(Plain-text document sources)

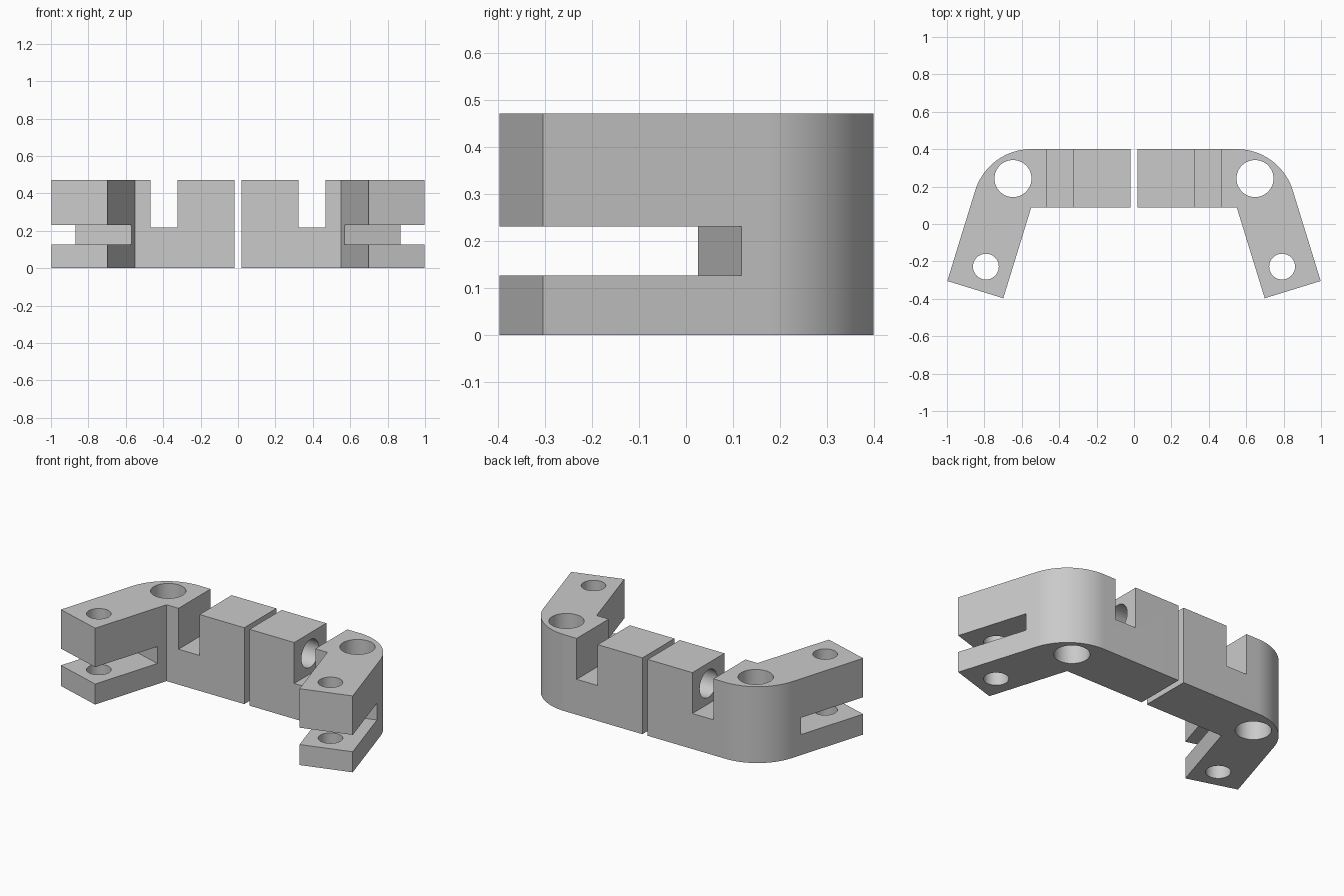
import bpy, bmesh
from math import sin, cos, pi, atan2, radians
from mathutils import Matrix, Vector

cube = bpy.data.objects.get("Cube")
if cube:
    bpy.data.objects.remove(cube, do_unlink=True)

HEIGHT = 0.472
CORNER = Vector((0.55, 0.087))      # inner bend of the bracket
TIP = Vector((0.699, -0.397))       # inner end of the leg
WIDTH = 0.313
LEG = (TIP - CORNER).normalized()
OUT = Vector((-LEG.y, LEG.x))       # across the leg, away from the middle
TILT = atan2(OUT.y, OUT.x)

grey = bpy.data.materials.new("light grey")
grey.use_nodes = True
colour = (0.59, 0.59, 0.59, 1)
grey.diffuse_color = colour
grey.node_tree.nodes["Principled BSDF"].inputs["Base Color"].default_value = colour


def make(name, bm):
    bmesh.ops.recalc_face_normals(bm, faces=bm.faces)
    mesh = bpy.data.meshes.new(name)
    bm.to_mesh(mesh)
    bm.free()
    mesh.materials.append(grey)
    obj = bpy.data.objects.new(name, mesh)
    bpy.context.collection.objects.link(obj)
    return obj


def box(name, centre, size, turn=0):
    bm = bmesh.new()
    bmesh.ops.create_cube(bm, size=1, matrix=Matrix.Translation(centre)
                          @ Matrix.Rotation(turn, 4, 'Z') @ Matrix.Diagonal((*size, 1)))
    return make(name, bm)


def rod(name, centre, radius, length, axis='Z'):
    bm = bmesh.new()
    turn = Matrix.Rotation(pi / 2, 4, 'Y') if axis == 'X' else Matrix()
    bmesh.ops.create_cone(bm, cap_ends=True, segments=64, radius1=radius, radius2=radius,
                          depth=length, matrix=Matrix.Translation(centre) @ turn)
    return make(name, bm)


# Bent arm: flat profile with a rounded outer bend, pulled upwards
profile = [Vector((0.018, CORNER.y)), CORNER, TIP, TIP + OUT * WIDTH]
for i in range(33):
    a = TILT + (pi / 2 - TILT) * i / 32
    profile.append(CORNER + WIDTH * Vector((cos(a), sin(a))))
profile.append(Vector((0.018, CORNER.y + WIDTH)))
bm = bmesh.new()
face = bm.faces.new([bm.verts.new((p.x, p.y, 0)) for p in profile])
top = bmesh.ops.extrude_face_region(bm, geom=[face])["geom"]
bmesh.ops.translate(bm, vec=(0, 0, HEIGHT),
                    verts=[v for v in top if isinstance(v, bmesh.types.BMVert)])
left_arm = make("left_arm", bm)

# Cutters: top notch, leg slot, upright holes and the clamp bolt hole
slot_start = CORNER - Vector((0, 0)) + LEG * 0.064
slot_mid = slot_start + LEG * 0.4 + OUT * WIDTH / 2
cutters = [
    box("notch_cutter", (0.3955, 0.24, 0.469), (0.144, 0.6, 0.5)),
    box("slot_cutter", (slot_mid.x, slot_mid.y, 0.179), (0.6, 0.8, 0.104), TILT),
    rod("bend_hole_cutter", (0.647, 0.243, 0.25), 0.099, 1),
    rod("leg_hole_cutter", (0.792, -0.228, 0.25), 0.069, 1),
    rod("bolt_hole_cutter", (0.18, 0.243, 0.345), 0.085, 0.4, 'X'),
]
for cutter in cutters:
    cutter.hide_render = True
    mod = left_arm.modifiers.new(cutter.name, 'BOOLEAN')
    mod.operation = 'DIFFERENCE'
    mod.solver = 'EXACT'
    mod.object = cutter

# Bake the cuts and drop the cutters
bpy.context.view_layer.update()
graph = bpy.context.evaluated_depsgraph_get()
cut_mesh = bpy.data.meshes.new_from_object(left_arm.evaluated_get(graph))
left_arm.modifiers.clear()
left_arm.data = cut_mesh
for cutter in cutters:
    bpy.data.objects.remove(cutter, do_unlink=True)

# Mirrored right arm
bm = bmesh.new()
bm.from_mesh(cut_mesh)
bmesh.ops.scale(bm, vec=(-1, 1, 1), verts=bm.verts)
bmesh.ops.reverse_faces(bm, faces=bm.faces)
right_arm = make("right_arm", bm)

# Smooth bends and holes, crisp edges elsewhere
bpy.ops.object.select_all(action='DESELECT')
for arm in (left_arm, right_arm):
    arm.select_set(True)
bpy.context.view_layer.objects.active = left_arm
bpy.ops.object.shade_smooth_by_angle(angle=radians(30))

EXERCISE BRIEF: Each line of the data above must be reproduced as written. Skip the pictures.

FINISHED TASK:
import bpy, bmesh
from math import sin, cos, pi, atan2, radians
from mathutils import Matrix, Vector

cube = bpy.data.objects.get("Cube")
if cube:
    bpy.data.objects.remove(cube, do_unlink=True)

HEIGHT = 0.472
CORNER = Vector((0.55, 0.087))      # inner bend of the bracket
TIP = Vector((0.699, -0.397))       # inner end of the leg
WIDTH = 0.313
LEG = (TIP - CORNER).normalized()
OUT = Vector((-LEG.y, LEG.x))       # across the leg, away from the middle
TILT = atan2(OUT.y, OUT.x)

grey = bpy.data.materials.new("light grey")
grey.use_nodes = True
colour = (0.59, 0.59, 0.59, 1)
grey.diffuse_color = colour
grey.node_tree.nodes["Principled BSDF"].inputs["Base Color"].default_value = colour


def make(name, bm):
    bmesh.ops.recalc_face_normals(bm, faces=bm.faces)
    mesh = bpy.data.meshes.new(name)
    bm.to_mesh(mesh)
    bm.free()
    mesh.materials.append(grey)
    obj = bpy.data.objects.new(name, mesh)
    bpy.context.collection.objects.link(obj)
    return obj


def box(name, centre, size, turn=0):
    bm = bmesh.new()
    bmesh.ops.create_cube(bm, size=1, matrix=Matrix.Translation(centre)
                          @ Matrix.Rotation(turn, 4, 'Z') @ Matrix.Diagonal((*size, 1)))
    return make(name, bm)


def rod(name, centre, radius, length, axis='Z'):
    bm = bmesh.new()
    turn = Matrix.Rotation(pi / 2, 4, 'Y') if axis == 'X' else Matrix()
    bmesh.ops.create_cone(bm, cap_ends=True, segments=64, radius1=radius, radius2=radius,
                          depth=length, matrix=Matrix.Translation(centre) @ turn)
    return make(name, bm)


# Bent arm: flat profile with a rounded outer bend, pulled upwards
profile = [Vector((0.018, CORNER.y)), CORNER, TIP, TIP + OUT * WIDTH]
for i in range(33):
    a = TILT + (pi / 2 - TILT) * i / 32
    profile.append(CORNER + WIDTH * Vector((cos(a), sin(a))))
profile.append(Vector((0.018, CORNER.y + WIDTH)))
bm = bmesh.new()
face = bm.faces.new([bm.verts.new((p.x, p.y, 0)) for p in profile])
top = bmesh.ops.extrude_face_region(bm, geom=[face])["geom"]
bmesh.ops.translate(bm, vec=(0, 0, HEIGHT),
                    verts=[v for v in top if isinstance(v, bmesh.types.BMVert)])
left_arm = make("left_arm", bm)

# Cutters: top notch, leg slot, upright holes and the clamp bolt hole
slot_start = CORNER - Vector((0, 0)) + LEG * 0.064
slot_mid = slot_start + LEG * 0.4 + OUT * WIDTH / 2
cutters = [
    box("notch_cutter", (0.3955, 0.24, 0.469), (0.144, 0.6, 0.5)),
    box("slot_cutter", (slot_mid.x, slot_mid.y, 0.179), (0.6, 0.8, 0.104), TILT),
    rod("bend_hole_cutter", (0.647, 0.243, 0.25), 0.099, 1),
    rod("leg_hole_cutter", (0.792, -0.228, 0.25), 0.069, 1),
    rod("bolt_hole_cutter", (0.18, 0.243, 0.345), 0.085, 0.4, 'X'),
]
for cutter in cutters:
    cutter.hide_render = True
    mod = left_arm.modifiers.new(cutter.name, 'BOOLEAN')
    mod.operation = 'DIFFERENCE'
    mod.solver = 'EXACT'
    mod.object = cutter

# Bake the cuts and drop the cutters
bpy.context.view_layer.update()
graph = bpy.context.evaluated_depsgraph_get()
cut_mesh = bpy.data.meshes.new_from_object(left_arm.evaluated_get(graph))
left_arm.modifiers.clear()
left_arm.data = cut_mesh
for cutter in cutters:
    bpy.data.objects.remove(cutter, do_unlink=True)

# Mirrored right arm
bm = bmesh.new()
bm.from_mesh(cut_mesh)
bmesh.ops.scale(bm, vec=(-1, 1, 1), verts=bm.verts)
bmesh.ops.reverse_faces(bm, faces=bm.faces)
right_arm = make("right_arm", bm)

# Smooth bends and holes, crisp edges elsewhere
bpy.ops.object.select_all(action='DESELECT')
for arm in (left_arm, right_arm):
    arm.select_set(True)
bpy.context.view_layer.objects.active = left_arm
bpy.ops.object.shade_smooth_by_angle(angle=radians(30))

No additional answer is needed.